• PROBLEM TO WORK ON: Both the line below containing "mesh = bpy.data.meshes.new(name)" and the line containing "bmesh.ops.create_cube(bm, size=1)", along with every line between them, should be repeated exactly; no other line belongs in the answer.

--- EXERCISE INPUT Enclosed Below ---

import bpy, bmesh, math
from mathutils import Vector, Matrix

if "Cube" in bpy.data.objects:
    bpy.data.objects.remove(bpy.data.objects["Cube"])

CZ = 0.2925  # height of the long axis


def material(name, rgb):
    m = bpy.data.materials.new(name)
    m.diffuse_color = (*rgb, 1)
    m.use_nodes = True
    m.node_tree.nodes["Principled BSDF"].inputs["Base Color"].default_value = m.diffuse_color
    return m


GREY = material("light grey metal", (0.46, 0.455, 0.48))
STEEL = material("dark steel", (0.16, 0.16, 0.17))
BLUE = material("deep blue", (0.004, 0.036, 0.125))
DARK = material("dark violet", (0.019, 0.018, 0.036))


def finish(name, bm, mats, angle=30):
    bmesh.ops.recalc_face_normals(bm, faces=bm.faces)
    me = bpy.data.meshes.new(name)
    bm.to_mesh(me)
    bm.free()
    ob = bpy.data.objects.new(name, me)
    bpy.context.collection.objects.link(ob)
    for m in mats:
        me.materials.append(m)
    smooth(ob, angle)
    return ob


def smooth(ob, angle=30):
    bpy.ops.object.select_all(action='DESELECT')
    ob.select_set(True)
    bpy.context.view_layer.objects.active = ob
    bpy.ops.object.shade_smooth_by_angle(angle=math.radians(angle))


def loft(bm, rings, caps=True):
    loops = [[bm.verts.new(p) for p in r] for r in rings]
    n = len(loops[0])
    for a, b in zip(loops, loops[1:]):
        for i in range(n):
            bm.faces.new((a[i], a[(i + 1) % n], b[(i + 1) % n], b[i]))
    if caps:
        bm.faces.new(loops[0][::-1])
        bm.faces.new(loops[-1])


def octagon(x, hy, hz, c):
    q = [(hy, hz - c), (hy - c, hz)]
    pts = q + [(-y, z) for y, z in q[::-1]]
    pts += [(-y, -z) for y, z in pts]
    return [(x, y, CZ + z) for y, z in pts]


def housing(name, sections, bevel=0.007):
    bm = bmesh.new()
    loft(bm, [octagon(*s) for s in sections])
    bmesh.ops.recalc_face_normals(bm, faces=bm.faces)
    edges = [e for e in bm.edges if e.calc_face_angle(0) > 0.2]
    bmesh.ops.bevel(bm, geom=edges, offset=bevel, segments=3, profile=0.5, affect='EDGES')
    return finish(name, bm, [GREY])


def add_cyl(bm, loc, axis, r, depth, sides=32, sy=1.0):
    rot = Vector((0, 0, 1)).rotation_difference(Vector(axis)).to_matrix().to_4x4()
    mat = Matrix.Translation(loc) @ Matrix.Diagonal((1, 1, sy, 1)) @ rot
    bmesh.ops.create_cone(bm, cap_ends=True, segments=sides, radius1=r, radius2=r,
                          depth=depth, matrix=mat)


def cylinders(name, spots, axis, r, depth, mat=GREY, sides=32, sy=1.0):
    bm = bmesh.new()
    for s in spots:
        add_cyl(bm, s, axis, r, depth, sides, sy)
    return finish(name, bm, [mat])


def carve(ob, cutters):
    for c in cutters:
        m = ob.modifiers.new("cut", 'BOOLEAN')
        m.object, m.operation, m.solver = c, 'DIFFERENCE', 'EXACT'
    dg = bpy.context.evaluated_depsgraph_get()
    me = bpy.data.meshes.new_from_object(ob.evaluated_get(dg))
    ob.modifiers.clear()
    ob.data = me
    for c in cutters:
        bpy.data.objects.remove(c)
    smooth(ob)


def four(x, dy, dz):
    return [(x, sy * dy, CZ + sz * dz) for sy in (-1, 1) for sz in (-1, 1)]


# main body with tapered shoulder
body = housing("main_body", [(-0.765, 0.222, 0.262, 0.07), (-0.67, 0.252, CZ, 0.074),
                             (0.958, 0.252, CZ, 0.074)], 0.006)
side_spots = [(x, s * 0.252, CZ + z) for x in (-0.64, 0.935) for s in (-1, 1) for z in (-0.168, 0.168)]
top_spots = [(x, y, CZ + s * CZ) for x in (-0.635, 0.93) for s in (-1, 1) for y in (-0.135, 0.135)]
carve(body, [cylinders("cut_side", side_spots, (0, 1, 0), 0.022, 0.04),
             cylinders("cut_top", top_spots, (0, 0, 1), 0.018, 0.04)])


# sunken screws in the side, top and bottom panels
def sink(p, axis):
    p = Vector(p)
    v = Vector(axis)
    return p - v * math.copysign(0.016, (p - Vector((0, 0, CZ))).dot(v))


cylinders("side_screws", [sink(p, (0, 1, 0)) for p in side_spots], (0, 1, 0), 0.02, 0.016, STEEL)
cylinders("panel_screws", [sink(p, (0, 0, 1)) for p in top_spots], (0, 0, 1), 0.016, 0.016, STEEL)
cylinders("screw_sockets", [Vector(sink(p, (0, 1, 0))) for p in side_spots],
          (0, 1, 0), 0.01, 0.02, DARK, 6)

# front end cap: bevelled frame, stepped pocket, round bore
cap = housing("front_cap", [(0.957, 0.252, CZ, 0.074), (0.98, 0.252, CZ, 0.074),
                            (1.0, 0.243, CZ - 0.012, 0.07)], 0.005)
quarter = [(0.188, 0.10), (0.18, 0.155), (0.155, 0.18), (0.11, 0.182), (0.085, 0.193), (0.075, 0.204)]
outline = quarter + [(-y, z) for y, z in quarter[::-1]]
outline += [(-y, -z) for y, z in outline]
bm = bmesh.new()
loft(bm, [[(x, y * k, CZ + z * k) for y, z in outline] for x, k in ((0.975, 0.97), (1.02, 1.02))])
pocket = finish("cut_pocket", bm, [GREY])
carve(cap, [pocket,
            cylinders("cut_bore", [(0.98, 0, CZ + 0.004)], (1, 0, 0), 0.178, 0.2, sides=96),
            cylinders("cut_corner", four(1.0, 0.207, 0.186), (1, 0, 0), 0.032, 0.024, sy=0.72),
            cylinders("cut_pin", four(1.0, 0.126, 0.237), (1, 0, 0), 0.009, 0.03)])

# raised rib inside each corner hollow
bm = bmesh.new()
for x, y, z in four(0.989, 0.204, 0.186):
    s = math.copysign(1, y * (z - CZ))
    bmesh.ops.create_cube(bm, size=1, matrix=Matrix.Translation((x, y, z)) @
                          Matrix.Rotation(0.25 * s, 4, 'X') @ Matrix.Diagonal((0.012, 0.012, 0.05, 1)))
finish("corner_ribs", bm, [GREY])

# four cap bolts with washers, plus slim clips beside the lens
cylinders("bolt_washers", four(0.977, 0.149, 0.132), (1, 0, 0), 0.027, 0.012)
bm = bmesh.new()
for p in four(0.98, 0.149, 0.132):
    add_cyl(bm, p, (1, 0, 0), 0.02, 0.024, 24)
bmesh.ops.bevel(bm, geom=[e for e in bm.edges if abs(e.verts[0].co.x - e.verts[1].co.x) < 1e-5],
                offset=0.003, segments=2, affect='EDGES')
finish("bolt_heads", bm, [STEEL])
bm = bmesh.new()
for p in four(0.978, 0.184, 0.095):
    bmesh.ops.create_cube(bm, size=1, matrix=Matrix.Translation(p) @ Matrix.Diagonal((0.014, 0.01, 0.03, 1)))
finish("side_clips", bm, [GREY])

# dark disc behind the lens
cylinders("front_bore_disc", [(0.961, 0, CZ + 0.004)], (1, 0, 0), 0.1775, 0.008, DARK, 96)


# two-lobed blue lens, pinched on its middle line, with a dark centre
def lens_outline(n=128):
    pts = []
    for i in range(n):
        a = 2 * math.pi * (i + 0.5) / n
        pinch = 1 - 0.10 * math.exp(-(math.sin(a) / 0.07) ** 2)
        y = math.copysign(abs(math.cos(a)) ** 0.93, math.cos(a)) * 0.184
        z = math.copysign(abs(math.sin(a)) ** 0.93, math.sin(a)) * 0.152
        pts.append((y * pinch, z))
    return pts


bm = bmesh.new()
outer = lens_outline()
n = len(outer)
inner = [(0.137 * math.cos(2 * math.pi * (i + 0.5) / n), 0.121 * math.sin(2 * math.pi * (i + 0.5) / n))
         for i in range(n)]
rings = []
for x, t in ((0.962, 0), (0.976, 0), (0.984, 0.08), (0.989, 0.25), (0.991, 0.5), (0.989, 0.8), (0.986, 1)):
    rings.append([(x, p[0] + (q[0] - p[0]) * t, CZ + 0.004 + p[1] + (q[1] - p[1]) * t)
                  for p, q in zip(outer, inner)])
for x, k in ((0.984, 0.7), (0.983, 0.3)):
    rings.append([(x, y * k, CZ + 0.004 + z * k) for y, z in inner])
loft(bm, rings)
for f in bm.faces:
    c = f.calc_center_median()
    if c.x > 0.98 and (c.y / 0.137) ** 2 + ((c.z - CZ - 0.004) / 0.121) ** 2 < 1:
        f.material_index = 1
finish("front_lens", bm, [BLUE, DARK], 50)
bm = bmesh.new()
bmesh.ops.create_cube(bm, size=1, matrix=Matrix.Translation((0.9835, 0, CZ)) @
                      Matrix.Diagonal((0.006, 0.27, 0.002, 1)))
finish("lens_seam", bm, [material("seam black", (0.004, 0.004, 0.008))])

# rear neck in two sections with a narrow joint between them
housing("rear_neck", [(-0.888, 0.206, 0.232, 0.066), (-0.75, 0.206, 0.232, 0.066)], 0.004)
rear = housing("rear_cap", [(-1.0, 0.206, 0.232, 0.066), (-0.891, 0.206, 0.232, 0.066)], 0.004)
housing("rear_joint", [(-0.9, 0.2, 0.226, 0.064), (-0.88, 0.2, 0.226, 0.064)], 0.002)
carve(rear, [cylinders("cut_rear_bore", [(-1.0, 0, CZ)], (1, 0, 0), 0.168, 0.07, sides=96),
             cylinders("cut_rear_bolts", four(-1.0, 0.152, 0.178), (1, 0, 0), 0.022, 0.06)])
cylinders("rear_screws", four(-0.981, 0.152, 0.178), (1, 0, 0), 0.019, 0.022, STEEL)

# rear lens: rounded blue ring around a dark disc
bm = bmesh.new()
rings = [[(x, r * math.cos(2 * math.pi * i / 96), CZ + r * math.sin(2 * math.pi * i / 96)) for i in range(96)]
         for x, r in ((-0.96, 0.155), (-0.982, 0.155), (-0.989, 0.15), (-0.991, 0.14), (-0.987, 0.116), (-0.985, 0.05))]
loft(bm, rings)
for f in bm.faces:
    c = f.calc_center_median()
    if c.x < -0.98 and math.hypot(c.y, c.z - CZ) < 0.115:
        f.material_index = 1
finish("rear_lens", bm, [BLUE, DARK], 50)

--- End of Enclosed EXERCISE INPUT ---
--- EXERCISE INPUT Enclosed Below ---

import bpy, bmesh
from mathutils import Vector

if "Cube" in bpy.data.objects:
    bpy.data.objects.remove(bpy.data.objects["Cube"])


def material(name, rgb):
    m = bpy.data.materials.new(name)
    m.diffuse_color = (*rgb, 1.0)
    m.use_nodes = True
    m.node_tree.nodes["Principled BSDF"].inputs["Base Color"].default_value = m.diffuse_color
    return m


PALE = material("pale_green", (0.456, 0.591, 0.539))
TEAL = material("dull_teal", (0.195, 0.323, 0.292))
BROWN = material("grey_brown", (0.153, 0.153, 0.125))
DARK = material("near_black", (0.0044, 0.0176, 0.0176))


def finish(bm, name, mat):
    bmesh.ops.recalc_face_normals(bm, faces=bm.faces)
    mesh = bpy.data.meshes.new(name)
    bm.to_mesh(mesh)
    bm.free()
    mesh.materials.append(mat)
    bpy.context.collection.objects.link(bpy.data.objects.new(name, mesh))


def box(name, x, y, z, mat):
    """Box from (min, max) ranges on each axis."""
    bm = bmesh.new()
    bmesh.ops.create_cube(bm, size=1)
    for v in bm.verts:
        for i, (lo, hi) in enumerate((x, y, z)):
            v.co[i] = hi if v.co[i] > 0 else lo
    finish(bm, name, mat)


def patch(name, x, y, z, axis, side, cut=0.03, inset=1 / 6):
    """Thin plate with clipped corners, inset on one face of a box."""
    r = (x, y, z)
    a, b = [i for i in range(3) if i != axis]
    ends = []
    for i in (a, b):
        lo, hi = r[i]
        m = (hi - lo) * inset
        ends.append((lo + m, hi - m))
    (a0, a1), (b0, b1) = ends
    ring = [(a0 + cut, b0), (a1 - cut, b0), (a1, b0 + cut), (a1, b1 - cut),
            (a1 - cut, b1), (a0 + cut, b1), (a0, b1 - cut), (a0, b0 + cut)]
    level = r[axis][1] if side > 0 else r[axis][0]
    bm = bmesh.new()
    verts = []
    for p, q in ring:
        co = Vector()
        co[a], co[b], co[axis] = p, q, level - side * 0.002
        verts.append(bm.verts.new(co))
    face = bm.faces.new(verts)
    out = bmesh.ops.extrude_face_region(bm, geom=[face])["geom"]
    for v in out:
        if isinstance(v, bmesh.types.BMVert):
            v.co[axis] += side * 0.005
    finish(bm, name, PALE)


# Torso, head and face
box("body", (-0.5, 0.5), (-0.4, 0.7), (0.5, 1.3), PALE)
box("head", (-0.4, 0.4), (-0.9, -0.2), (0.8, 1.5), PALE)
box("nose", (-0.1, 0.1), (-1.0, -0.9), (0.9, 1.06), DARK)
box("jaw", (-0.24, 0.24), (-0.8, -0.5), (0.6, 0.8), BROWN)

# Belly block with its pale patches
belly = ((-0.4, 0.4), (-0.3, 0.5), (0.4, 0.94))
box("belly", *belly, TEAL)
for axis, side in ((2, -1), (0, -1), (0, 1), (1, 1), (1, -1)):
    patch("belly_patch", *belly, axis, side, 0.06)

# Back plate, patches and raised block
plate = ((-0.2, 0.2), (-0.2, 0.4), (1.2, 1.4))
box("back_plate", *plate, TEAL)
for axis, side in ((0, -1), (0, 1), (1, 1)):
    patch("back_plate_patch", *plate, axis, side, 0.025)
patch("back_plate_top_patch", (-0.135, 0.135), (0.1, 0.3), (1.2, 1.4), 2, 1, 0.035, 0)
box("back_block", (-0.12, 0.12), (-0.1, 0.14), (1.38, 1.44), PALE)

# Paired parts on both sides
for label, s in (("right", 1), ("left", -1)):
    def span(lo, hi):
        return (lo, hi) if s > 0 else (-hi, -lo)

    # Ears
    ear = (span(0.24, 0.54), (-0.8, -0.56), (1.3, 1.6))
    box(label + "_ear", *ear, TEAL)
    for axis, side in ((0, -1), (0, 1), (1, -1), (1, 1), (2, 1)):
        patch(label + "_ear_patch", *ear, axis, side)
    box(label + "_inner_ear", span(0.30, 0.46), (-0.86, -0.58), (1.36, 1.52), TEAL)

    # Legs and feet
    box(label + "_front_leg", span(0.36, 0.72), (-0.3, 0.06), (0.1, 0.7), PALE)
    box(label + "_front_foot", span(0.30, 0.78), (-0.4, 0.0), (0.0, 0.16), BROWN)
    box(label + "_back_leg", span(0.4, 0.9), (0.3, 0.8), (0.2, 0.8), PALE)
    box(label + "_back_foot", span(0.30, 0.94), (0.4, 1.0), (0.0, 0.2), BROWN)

--- End of Enclosed EXERCISE INPUT ---

• EXERCISE OUTPUT:
    mesh = bpy.data.meshes.new(name)
    bm.to_mesh(mesh)
    bm.free()
    mesh.materials.append(mat)
    bpy.context.collection.objects.link(bpy.data.objects.new(name, mesh))


def box(name, x, y, z, mat):
    """Box from (min, max) ranges on each axis."""
    bm = bmesh.new()
    bmesh.ops.create_cube(bm, size=1)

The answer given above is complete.